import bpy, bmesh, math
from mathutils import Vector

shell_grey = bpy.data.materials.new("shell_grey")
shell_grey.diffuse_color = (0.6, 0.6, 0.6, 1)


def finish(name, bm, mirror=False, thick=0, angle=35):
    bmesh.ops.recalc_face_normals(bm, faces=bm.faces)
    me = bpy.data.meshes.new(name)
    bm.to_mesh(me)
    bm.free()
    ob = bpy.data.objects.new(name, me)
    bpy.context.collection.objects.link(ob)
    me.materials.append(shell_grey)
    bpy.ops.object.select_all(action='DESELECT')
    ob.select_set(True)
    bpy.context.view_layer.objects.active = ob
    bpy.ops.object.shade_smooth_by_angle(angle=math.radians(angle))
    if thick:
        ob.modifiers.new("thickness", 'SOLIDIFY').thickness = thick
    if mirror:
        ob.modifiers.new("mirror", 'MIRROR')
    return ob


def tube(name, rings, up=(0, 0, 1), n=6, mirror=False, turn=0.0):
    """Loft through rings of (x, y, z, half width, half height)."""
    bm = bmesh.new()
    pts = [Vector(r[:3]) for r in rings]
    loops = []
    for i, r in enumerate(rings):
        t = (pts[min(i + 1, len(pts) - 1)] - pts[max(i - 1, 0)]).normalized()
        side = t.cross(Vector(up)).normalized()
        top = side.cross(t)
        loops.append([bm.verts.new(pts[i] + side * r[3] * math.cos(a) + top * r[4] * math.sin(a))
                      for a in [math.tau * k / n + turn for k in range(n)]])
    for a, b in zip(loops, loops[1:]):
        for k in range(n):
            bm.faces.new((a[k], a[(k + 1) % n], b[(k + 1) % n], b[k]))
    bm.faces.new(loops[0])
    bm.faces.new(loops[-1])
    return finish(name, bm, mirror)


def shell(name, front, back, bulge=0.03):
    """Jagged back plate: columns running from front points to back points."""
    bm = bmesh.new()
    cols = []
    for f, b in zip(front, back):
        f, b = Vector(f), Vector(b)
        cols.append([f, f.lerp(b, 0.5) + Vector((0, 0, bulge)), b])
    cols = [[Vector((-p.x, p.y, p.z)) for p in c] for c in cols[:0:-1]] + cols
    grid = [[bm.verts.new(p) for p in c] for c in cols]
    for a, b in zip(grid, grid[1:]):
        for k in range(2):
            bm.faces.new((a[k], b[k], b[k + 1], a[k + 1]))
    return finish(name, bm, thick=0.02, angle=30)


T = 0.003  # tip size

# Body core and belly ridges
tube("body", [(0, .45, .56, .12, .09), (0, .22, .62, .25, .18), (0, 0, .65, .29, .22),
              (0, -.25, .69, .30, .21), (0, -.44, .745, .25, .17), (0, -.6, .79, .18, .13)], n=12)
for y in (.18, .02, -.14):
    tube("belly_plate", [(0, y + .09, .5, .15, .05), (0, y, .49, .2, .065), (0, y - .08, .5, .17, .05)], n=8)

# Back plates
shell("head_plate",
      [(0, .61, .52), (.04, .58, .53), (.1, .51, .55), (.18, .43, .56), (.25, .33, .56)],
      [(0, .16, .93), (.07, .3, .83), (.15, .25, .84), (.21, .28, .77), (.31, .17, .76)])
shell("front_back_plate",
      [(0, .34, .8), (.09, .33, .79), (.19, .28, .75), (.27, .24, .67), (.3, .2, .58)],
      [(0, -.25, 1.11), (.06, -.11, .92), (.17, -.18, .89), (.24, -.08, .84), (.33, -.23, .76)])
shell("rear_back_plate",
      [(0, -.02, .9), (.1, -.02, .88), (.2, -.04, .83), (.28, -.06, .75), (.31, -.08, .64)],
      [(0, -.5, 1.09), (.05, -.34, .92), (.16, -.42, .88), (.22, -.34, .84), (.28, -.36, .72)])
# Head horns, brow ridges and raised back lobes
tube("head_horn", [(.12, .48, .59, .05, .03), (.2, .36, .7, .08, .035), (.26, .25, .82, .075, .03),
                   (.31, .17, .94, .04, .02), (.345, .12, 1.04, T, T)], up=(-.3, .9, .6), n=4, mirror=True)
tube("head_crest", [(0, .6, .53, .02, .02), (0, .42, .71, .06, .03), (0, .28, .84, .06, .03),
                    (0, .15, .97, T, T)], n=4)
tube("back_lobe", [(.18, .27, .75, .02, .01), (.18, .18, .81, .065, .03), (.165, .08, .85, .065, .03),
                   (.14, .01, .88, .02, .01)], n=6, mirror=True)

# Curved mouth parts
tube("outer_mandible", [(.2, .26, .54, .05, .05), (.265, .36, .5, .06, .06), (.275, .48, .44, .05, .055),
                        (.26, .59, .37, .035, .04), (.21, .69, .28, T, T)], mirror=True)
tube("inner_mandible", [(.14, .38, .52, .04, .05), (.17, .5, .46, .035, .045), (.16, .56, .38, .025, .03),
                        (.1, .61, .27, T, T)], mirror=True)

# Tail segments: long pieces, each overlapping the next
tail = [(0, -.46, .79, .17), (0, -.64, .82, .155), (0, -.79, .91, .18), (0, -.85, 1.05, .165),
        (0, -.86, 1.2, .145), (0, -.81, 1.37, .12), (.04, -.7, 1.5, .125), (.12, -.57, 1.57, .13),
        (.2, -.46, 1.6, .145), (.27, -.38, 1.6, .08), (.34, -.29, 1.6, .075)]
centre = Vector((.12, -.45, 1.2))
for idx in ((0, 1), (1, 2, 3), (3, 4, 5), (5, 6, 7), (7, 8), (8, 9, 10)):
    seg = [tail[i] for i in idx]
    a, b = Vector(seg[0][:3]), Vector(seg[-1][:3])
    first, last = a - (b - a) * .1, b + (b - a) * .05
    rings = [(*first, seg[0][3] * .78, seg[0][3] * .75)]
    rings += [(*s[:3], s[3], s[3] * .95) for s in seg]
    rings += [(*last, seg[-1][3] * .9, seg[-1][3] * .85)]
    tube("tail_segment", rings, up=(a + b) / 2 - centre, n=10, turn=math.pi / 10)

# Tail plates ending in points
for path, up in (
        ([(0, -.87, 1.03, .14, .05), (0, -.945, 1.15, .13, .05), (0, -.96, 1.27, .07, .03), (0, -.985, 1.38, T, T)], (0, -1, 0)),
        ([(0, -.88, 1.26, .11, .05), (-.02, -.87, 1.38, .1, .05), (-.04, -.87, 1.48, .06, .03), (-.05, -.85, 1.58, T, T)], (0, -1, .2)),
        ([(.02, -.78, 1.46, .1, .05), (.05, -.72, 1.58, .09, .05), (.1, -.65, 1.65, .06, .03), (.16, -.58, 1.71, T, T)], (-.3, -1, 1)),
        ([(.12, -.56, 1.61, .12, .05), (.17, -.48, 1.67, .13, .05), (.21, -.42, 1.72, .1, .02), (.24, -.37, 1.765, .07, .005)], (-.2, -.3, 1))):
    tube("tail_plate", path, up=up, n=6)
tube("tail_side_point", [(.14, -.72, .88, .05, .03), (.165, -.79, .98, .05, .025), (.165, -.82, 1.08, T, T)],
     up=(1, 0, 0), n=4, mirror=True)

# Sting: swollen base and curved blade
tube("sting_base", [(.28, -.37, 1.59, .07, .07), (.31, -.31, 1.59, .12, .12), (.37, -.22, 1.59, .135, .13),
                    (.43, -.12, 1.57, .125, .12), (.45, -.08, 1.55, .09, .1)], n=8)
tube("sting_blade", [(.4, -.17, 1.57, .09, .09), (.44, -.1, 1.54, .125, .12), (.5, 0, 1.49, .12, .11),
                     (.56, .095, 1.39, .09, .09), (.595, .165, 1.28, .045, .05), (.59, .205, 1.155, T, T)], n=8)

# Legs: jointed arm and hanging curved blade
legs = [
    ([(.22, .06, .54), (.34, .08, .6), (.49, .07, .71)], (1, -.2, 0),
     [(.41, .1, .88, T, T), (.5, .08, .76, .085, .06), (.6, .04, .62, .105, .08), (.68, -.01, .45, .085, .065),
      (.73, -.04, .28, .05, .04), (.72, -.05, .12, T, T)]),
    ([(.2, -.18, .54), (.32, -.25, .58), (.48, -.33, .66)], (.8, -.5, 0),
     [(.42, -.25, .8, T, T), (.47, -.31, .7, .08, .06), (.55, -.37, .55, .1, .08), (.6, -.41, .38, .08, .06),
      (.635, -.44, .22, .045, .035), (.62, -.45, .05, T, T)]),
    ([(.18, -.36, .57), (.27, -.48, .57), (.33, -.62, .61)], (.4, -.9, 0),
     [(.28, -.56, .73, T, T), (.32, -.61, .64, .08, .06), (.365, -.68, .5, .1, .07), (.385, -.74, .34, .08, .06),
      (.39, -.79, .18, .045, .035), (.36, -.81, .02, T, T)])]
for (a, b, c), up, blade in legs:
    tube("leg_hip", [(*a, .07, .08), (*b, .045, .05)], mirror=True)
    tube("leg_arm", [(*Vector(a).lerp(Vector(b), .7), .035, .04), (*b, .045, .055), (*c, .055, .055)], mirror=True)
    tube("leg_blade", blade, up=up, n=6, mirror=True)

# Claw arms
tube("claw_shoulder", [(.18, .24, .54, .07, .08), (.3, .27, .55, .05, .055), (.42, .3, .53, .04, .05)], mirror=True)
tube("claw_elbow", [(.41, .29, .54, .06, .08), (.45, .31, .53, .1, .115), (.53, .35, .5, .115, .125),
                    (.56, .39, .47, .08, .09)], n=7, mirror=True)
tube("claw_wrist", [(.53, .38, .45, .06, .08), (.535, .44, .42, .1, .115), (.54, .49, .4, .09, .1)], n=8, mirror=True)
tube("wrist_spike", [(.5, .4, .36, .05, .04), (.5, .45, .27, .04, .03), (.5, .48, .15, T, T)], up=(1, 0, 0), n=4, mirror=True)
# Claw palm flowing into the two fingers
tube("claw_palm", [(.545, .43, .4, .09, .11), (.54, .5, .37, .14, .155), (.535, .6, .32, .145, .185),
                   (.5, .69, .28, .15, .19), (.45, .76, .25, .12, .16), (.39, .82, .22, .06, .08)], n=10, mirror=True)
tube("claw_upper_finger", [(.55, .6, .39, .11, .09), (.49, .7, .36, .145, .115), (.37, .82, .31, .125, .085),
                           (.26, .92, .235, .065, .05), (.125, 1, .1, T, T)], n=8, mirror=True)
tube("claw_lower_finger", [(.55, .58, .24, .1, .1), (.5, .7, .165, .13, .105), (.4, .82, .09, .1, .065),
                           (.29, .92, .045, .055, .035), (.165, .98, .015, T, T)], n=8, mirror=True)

○ ○ ○ ○

### REQUIRED WORK
Please work out the number of lines in the listing that hold "loops". Nothing besides the number is wanted.

### TASK RESULT
5